* [What you will do] Filter the entries, keeping every line with the word "motor".
╭──
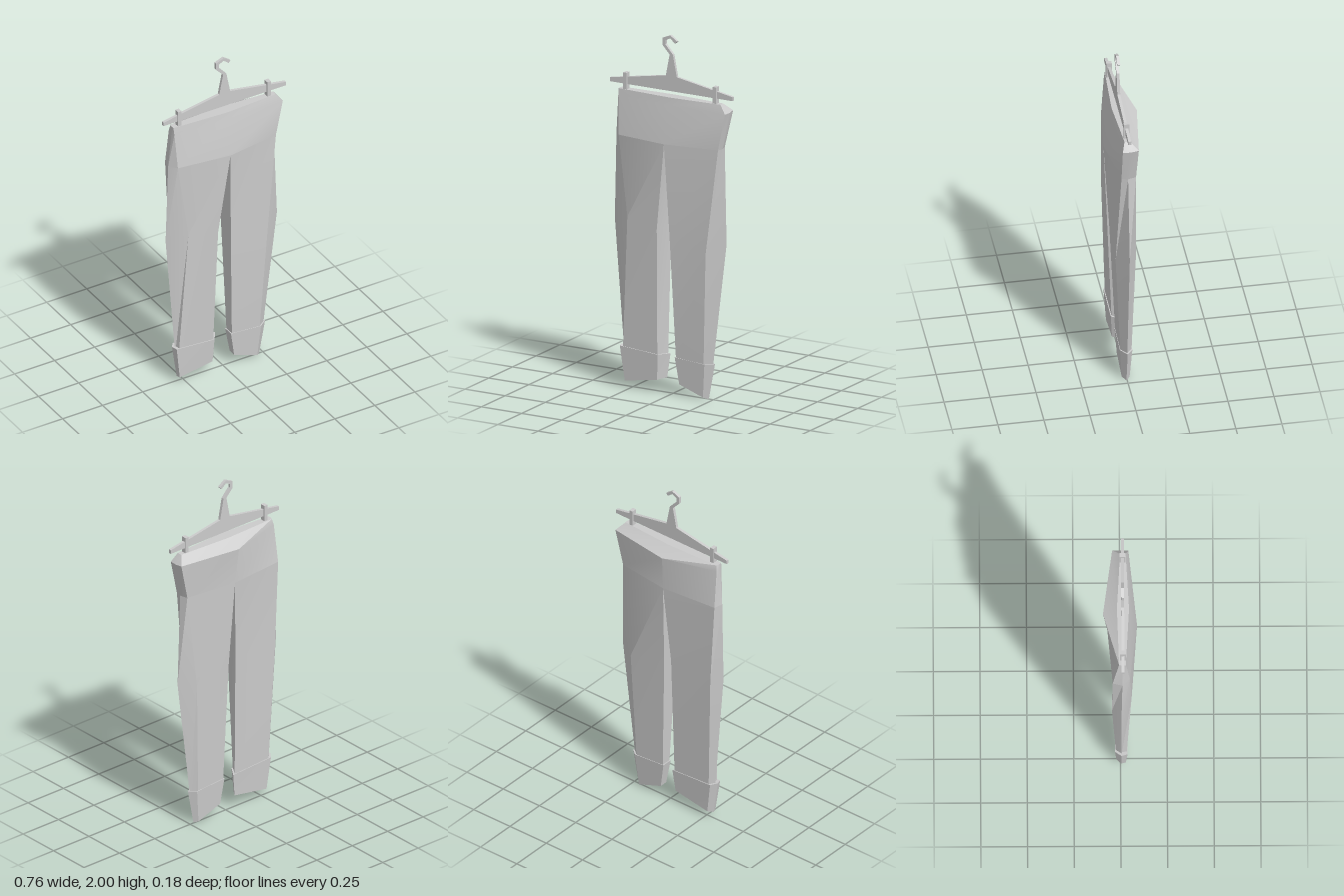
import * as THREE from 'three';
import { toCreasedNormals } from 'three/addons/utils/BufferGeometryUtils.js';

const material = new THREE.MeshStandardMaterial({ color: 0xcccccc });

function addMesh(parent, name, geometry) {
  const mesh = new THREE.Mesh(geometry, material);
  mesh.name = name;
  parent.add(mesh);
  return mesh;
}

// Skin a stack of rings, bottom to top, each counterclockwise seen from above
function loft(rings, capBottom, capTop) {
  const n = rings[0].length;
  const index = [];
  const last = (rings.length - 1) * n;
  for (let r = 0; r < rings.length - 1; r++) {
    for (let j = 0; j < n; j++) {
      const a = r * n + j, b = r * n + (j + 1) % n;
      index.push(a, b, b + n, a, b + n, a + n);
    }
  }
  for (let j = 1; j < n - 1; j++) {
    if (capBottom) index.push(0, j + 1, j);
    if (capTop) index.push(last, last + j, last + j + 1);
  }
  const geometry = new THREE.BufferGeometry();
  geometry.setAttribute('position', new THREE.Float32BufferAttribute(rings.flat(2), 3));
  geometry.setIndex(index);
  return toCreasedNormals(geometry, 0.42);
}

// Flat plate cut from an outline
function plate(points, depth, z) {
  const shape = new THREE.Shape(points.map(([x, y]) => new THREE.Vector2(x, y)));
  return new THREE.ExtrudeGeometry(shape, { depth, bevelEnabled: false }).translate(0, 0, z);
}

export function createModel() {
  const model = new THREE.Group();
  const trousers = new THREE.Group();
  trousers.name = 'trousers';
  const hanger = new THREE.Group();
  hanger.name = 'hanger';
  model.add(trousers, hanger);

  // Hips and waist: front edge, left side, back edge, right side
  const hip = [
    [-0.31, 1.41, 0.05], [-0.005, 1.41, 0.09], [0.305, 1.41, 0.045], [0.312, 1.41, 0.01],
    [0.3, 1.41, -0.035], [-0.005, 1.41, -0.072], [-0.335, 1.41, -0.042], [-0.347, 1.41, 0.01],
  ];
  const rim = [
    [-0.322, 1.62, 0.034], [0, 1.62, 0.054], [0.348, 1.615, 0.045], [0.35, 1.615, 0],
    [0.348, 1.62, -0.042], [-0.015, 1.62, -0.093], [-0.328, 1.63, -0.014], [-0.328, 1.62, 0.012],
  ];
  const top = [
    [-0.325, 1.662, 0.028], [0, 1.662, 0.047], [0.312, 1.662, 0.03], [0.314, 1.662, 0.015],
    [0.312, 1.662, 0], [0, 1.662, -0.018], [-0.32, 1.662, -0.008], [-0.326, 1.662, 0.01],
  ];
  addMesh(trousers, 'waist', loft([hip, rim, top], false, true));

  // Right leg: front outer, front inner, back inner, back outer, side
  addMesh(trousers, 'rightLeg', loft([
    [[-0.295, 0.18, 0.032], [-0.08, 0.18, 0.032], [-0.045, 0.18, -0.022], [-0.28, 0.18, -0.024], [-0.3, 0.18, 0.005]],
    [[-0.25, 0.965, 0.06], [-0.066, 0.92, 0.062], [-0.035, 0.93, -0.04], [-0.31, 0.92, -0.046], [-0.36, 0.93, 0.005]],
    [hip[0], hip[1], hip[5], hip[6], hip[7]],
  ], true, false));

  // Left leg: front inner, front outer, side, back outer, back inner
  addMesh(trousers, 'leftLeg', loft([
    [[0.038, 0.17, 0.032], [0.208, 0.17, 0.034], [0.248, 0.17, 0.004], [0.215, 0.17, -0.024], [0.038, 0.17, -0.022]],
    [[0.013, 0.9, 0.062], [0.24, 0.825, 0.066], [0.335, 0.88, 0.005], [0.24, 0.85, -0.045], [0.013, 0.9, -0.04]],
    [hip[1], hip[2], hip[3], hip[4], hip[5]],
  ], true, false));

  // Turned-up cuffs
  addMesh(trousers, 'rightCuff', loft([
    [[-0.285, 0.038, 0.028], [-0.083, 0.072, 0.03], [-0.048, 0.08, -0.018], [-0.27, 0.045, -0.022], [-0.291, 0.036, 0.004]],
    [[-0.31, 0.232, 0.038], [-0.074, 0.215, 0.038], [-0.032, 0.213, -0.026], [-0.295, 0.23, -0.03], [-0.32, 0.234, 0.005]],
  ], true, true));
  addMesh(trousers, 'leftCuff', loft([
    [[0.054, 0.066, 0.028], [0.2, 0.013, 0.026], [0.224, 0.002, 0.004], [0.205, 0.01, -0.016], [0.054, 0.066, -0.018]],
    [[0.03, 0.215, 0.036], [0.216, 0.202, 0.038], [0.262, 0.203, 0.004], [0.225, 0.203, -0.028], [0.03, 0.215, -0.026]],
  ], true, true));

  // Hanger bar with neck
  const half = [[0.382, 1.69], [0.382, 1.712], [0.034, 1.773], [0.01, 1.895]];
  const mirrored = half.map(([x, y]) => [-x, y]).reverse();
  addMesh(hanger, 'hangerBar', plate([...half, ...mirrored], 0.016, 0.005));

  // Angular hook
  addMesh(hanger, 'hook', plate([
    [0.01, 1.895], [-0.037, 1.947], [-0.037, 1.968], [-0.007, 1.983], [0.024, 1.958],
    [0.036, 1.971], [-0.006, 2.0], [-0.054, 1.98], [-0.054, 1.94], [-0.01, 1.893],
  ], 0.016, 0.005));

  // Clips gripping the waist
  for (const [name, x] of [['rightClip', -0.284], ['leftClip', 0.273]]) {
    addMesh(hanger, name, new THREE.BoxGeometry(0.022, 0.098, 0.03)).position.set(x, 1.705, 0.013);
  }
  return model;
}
╰──
╭──
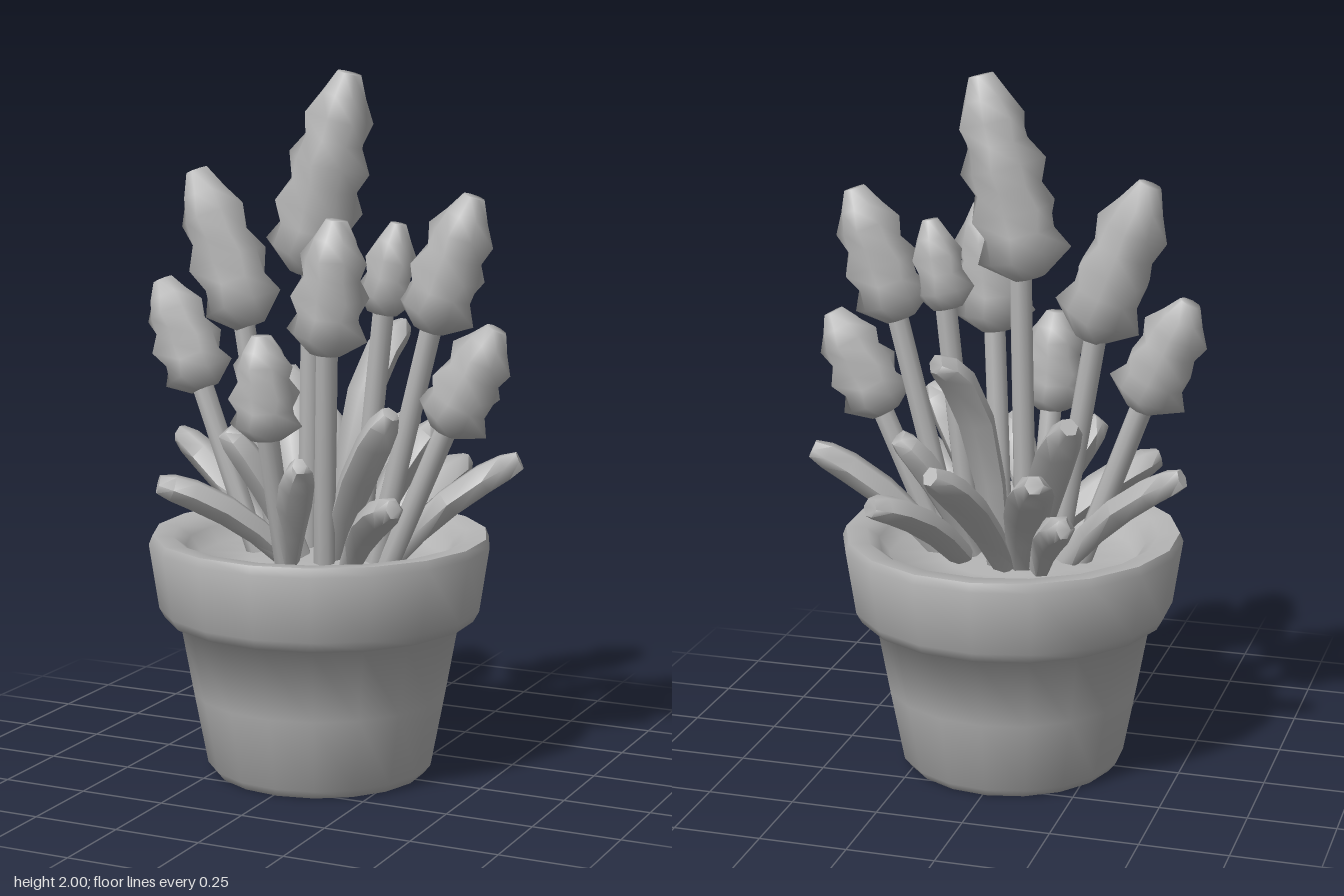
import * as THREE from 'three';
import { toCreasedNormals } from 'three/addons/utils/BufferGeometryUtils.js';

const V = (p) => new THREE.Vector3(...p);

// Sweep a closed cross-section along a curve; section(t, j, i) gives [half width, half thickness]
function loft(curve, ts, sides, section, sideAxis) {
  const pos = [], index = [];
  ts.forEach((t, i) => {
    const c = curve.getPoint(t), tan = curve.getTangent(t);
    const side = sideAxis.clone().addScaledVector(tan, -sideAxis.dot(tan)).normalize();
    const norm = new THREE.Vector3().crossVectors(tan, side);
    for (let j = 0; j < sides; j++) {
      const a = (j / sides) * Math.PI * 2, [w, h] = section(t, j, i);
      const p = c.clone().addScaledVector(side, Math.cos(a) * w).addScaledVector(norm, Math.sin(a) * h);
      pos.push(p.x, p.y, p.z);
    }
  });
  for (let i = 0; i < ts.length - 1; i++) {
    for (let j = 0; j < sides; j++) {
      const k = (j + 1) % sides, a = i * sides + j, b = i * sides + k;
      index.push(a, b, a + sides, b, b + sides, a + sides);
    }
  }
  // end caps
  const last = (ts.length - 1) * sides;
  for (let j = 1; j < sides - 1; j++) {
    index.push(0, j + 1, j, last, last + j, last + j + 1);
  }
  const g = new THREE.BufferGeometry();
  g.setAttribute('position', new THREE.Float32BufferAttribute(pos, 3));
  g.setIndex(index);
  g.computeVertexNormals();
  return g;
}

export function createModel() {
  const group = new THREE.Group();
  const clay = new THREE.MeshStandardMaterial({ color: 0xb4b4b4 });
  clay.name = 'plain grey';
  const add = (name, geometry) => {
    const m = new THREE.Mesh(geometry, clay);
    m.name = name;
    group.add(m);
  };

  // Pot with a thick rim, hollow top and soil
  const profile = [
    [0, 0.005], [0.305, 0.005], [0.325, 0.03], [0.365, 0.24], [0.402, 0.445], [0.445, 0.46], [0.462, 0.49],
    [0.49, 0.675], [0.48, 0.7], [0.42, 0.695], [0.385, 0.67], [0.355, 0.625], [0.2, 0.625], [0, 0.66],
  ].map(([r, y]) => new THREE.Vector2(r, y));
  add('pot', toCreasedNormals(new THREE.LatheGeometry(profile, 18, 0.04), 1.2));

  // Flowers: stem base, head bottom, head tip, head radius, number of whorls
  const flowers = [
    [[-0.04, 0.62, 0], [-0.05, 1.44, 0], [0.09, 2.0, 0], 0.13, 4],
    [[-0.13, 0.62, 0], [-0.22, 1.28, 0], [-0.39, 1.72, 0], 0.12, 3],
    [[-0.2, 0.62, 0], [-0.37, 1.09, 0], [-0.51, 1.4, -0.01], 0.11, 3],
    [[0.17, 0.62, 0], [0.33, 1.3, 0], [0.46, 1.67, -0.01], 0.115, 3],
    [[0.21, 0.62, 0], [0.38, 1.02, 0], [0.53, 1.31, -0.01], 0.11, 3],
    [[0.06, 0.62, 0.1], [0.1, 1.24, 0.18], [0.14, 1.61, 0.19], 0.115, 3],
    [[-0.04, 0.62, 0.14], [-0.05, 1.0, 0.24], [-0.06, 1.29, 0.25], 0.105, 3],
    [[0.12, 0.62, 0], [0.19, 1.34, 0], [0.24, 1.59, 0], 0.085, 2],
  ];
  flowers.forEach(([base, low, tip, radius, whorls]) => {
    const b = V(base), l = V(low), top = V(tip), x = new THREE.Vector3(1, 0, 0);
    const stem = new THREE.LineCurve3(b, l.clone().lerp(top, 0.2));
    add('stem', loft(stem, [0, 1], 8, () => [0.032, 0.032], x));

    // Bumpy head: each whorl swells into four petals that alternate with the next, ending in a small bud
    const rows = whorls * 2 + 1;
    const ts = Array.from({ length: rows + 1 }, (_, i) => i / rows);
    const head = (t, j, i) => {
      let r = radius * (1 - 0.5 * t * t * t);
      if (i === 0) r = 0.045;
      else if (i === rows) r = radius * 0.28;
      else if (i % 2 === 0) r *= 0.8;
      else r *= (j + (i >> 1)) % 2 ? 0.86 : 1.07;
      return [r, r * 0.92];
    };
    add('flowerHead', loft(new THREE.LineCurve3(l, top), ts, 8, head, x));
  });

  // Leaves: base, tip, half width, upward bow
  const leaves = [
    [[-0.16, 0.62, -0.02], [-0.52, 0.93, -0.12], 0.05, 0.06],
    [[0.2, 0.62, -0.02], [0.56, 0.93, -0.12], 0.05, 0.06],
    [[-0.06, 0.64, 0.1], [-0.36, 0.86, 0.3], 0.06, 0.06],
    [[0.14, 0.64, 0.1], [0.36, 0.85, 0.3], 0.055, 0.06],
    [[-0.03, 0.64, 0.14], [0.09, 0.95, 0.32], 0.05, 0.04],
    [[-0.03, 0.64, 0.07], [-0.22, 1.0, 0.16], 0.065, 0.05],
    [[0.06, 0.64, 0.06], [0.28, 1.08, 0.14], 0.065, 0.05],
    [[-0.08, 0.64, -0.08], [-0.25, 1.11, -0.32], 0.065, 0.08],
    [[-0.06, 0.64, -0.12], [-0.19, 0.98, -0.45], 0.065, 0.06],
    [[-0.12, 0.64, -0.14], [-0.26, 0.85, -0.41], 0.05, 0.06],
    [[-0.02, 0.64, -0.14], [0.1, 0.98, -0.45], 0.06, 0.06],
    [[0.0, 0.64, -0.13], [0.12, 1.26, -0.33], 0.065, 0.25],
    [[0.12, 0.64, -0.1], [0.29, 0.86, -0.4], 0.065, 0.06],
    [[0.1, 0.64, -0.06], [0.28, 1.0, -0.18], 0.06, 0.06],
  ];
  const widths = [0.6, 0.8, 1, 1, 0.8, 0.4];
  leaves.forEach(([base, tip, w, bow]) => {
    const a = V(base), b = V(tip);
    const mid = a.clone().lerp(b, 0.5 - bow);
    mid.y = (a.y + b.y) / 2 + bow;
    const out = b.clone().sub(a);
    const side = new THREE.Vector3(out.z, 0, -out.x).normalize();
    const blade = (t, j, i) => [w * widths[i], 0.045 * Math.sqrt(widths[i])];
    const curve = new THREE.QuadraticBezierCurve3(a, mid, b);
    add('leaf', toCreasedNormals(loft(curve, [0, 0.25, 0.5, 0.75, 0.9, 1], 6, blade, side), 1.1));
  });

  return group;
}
╰──
╭──
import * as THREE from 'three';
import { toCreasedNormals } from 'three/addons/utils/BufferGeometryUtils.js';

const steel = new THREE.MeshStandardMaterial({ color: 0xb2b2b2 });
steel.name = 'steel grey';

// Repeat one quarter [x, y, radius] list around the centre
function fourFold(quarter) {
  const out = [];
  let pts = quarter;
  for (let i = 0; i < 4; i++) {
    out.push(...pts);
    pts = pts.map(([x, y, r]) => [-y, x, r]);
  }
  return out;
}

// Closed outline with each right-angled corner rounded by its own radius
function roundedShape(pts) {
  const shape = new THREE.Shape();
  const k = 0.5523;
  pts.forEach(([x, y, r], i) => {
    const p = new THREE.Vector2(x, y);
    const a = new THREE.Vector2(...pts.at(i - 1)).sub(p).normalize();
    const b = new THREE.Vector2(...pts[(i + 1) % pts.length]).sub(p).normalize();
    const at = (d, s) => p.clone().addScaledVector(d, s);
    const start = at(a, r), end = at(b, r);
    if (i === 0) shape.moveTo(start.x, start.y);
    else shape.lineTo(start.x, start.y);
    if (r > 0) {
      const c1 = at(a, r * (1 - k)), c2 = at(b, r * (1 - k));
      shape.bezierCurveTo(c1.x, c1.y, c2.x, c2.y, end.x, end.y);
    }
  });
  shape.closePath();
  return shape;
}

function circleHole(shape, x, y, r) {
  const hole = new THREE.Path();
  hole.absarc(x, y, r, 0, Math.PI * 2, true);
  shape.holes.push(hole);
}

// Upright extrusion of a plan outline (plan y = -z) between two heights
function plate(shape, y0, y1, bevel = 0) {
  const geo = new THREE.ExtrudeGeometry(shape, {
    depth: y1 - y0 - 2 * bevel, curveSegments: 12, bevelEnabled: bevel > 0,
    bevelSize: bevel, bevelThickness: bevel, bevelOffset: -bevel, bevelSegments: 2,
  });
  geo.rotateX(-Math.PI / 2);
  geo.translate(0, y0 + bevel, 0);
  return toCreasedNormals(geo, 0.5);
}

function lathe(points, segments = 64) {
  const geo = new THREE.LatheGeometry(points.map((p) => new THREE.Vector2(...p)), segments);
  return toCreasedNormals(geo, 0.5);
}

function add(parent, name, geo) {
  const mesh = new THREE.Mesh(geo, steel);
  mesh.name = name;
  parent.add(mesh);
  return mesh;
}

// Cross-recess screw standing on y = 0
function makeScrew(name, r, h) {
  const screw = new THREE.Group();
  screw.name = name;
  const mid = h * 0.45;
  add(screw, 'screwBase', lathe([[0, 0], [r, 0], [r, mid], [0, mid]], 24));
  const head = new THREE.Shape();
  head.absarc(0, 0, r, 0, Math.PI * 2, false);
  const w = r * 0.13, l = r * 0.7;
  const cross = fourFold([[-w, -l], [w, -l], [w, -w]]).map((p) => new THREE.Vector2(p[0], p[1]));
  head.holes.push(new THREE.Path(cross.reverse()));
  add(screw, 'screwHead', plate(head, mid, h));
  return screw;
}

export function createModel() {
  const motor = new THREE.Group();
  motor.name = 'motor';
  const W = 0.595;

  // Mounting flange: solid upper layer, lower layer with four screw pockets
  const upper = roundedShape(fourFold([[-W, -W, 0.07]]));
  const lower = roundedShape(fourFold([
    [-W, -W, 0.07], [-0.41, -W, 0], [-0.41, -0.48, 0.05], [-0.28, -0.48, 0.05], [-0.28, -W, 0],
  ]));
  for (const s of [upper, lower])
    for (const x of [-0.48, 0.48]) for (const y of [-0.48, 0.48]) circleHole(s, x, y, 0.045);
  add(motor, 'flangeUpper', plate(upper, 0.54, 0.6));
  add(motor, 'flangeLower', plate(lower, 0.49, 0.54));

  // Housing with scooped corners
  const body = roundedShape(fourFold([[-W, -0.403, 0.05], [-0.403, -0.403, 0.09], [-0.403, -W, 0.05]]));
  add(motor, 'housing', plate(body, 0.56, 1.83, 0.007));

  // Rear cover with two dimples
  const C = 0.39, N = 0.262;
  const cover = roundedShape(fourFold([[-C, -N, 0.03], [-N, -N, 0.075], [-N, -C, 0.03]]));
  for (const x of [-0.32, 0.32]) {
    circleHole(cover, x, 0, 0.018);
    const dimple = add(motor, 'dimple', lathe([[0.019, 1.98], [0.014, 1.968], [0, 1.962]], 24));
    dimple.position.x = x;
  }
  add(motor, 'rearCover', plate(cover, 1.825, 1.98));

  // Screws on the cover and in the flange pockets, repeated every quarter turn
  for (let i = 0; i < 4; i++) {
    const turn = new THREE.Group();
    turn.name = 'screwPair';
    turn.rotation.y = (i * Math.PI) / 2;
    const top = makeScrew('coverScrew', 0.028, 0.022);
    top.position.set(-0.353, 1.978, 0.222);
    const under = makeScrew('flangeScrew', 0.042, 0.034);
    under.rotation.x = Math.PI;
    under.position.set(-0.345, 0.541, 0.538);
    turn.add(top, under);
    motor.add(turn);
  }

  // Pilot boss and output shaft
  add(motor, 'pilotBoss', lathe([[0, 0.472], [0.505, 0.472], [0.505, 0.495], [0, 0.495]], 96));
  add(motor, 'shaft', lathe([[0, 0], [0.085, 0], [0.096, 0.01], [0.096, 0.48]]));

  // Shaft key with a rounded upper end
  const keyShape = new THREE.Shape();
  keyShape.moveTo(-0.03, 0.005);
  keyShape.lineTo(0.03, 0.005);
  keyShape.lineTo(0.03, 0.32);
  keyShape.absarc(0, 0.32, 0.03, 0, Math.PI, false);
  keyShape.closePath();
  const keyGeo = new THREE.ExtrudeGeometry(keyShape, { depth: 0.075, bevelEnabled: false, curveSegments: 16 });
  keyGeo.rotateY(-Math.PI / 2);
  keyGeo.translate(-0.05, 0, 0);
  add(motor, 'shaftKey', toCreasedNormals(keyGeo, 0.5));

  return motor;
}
╰──
* [Answer space]
  const motor = new THREE.Group();
  motor.name = 'motor';
  add(motor, 'flangeUpper', plate(upper, 0.54, 0.6));
  add(motor, 'flangeLower', plate(lower, 0.49, 0.54));
  add(motor, 'housing', plate(body, 0.56, 1.83, 0.007));
    const dimple = add(motor, 'dimple', lathe([[0.019, 1.98], [0.014, 1.968], [0, 1.962]], 24));
  add(motor, 'rearCover', plate(cover, 1.825, 1.98));
    motor.add(turn);
  add(motor, 'pilotBoss', lathe([[0, 0.472], [0.505, 0.472], [0.505, 0.495], [0, 0.495]], 96));
  add(motor, 'shaft', lathe([[0, 0], [0.085, 0], [0.096, 0.01], [0.096, 0.48]]));
  add(motor, 'shaftKey', toCreasedNormals(keyGeo, 0.5));
  return motor;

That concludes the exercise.